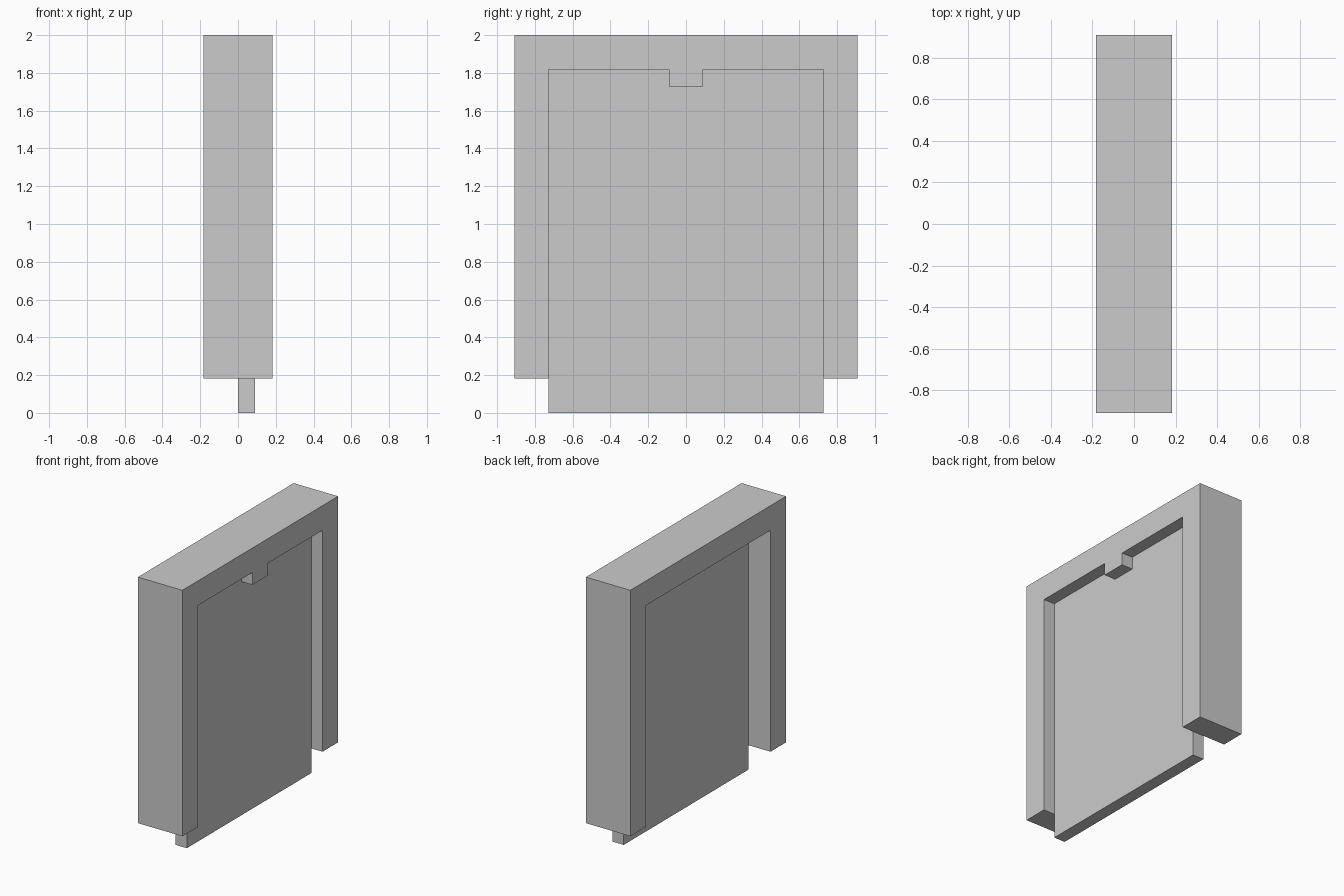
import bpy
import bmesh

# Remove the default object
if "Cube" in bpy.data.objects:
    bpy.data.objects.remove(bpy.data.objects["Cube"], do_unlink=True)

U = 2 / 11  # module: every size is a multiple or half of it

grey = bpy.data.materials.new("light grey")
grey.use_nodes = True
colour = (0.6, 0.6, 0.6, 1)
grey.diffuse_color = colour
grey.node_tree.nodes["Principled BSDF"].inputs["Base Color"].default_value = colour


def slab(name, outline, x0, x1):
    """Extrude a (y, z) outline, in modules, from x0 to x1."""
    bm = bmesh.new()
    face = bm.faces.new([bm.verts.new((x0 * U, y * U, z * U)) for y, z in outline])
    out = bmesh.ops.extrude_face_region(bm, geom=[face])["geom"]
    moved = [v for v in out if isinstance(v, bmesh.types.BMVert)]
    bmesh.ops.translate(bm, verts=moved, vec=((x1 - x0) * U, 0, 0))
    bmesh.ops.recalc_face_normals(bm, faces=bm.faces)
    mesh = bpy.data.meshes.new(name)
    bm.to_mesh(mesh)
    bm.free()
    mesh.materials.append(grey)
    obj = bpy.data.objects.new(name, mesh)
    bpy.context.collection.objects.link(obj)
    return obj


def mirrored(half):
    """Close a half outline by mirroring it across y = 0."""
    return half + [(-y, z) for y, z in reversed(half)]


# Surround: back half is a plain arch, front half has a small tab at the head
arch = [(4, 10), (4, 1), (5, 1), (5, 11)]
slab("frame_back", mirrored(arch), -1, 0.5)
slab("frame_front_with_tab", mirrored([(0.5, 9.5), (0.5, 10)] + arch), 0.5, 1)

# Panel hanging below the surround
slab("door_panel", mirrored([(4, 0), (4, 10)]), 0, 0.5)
:::
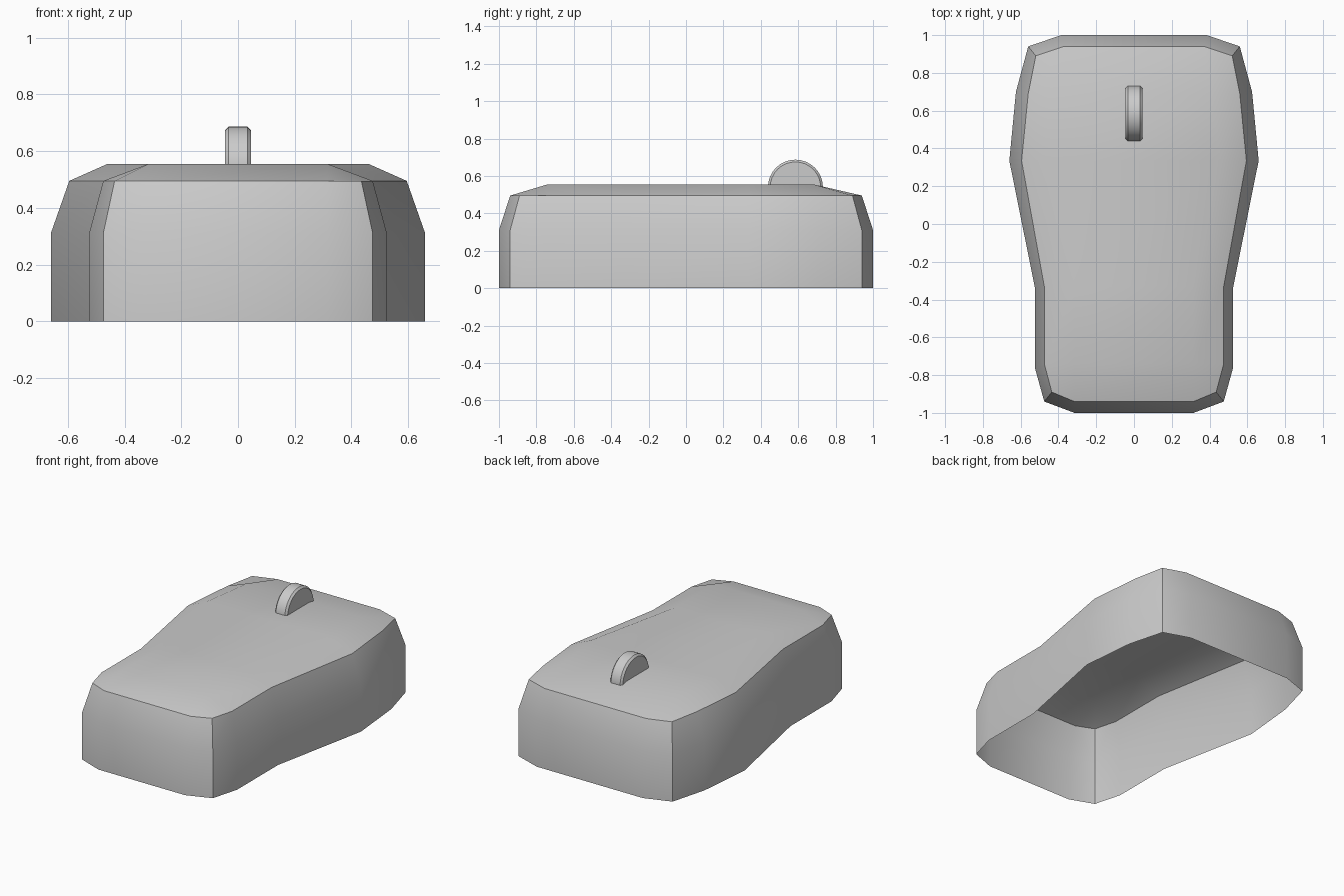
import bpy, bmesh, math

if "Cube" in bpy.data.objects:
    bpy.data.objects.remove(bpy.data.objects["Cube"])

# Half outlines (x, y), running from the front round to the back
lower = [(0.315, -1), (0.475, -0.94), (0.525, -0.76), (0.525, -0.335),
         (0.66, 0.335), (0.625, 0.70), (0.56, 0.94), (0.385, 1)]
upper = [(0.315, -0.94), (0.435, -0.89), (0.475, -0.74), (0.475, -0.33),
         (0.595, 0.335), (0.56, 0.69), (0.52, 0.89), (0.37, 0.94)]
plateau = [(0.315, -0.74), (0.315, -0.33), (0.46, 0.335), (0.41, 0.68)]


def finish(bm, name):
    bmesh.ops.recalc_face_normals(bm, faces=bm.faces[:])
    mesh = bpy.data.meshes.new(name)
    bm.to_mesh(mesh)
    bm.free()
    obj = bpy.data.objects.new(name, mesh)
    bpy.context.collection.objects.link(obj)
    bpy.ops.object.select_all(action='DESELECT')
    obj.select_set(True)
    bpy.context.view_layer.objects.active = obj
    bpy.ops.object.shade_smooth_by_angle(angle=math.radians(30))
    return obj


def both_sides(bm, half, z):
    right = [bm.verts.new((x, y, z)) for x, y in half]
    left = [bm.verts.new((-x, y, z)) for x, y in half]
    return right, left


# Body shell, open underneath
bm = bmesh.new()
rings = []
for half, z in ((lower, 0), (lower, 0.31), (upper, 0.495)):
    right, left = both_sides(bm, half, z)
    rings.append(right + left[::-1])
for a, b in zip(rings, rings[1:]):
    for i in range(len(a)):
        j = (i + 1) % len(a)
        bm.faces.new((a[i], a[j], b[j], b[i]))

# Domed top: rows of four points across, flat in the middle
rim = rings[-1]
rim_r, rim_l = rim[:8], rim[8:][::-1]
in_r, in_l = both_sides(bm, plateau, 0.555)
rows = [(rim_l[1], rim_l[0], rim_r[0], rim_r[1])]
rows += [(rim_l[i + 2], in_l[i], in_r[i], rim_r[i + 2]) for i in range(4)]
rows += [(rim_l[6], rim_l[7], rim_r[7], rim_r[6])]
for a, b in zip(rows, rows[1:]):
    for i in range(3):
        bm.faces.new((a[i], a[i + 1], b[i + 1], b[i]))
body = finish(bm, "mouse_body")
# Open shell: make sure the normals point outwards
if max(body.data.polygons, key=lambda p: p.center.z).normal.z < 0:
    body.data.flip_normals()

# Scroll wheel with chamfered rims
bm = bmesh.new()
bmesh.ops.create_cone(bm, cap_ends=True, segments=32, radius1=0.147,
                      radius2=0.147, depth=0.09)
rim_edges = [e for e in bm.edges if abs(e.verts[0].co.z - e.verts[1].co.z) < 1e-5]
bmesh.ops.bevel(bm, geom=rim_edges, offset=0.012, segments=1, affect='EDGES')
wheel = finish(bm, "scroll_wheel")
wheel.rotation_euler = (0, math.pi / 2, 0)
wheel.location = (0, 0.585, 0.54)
:::
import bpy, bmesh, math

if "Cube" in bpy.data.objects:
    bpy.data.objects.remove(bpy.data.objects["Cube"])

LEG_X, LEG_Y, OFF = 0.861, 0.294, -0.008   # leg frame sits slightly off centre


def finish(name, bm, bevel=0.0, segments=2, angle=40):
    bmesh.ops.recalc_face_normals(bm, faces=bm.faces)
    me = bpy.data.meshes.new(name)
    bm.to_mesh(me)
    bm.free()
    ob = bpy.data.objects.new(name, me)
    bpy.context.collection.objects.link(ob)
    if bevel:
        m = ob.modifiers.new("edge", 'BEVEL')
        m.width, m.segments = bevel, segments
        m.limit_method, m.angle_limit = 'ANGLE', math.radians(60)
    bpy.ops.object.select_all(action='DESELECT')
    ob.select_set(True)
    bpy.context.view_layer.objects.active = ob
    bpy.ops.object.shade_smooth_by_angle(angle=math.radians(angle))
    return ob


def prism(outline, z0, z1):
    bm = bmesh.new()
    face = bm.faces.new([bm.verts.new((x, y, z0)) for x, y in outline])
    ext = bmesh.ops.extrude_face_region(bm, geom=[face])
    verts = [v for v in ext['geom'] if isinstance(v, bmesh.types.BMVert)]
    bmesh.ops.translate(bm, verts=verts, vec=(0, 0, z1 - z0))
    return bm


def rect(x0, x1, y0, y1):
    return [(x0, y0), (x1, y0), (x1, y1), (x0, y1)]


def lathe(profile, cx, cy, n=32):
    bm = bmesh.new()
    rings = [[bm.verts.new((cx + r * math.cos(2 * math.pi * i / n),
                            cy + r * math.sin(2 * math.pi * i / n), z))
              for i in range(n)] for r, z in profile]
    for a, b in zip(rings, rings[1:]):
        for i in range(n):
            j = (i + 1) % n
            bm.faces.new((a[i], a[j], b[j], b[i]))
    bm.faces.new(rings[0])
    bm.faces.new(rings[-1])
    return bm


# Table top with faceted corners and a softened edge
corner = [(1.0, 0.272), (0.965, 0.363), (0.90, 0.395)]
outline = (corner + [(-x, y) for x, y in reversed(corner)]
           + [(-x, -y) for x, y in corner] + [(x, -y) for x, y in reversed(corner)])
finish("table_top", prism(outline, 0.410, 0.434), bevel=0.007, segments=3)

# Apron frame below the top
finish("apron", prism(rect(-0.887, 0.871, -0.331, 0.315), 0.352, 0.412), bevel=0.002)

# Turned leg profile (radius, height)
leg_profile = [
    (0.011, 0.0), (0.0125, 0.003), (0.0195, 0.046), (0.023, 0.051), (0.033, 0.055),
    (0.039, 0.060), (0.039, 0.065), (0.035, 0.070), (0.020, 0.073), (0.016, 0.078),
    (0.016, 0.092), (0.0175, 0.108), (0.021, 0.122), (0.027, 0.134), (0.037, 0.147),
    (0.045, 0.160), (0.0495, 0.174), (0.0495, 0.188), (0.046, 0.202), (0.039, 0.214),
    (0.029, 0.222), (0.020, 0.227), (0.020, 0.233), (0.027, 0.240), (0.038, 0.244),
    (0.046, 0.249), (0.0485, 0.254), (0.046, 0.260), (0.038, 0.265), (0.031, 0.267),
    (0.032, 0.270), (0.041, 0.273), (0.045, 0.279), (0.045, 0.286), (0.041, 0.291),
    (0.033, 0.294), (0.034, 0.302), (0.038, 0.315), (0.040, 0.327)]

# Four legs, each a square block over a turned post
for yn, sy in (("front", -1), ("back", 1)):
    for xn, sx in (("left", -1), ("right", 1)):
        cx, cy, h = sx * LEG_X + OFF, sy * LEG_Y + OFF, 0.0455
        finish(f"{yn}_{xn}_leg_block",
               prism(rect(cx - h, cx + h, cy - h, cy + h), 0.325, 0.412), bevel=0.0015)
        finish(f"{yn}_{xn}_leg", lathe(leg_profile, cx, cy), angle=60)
:::
▶ **Work instruction**
Show every line of the data in which the word "faces" appears.

▶ **Solved problem**
    face = bm.faces.new([bm.verts.new((x0 * U, y * U, z * U)) for y, z in outline])
    bmesh.ops.recalc_face_normals(bm, faces=bm.faces)
    bmesh.ops.recalc_face_normals(bm, faces=bm.faces[:])
        bm.faces.new((a[i], a[j], b[j], b[i]))
        bm.faces.new((a[i], a[i + 1], b[i + 1], b[i]))
    bmesh.ops.recalc_face_normals(bm, faces=bm.faces)
    face = bm.faces.new([bm.verts.new((x, y, z0)) for x, y in outline])
            bm.faces.new((a[i], a[j], b[j], b[i]))
    bm.faces.new(rings[0])
    bm.faces.new(rings[-1])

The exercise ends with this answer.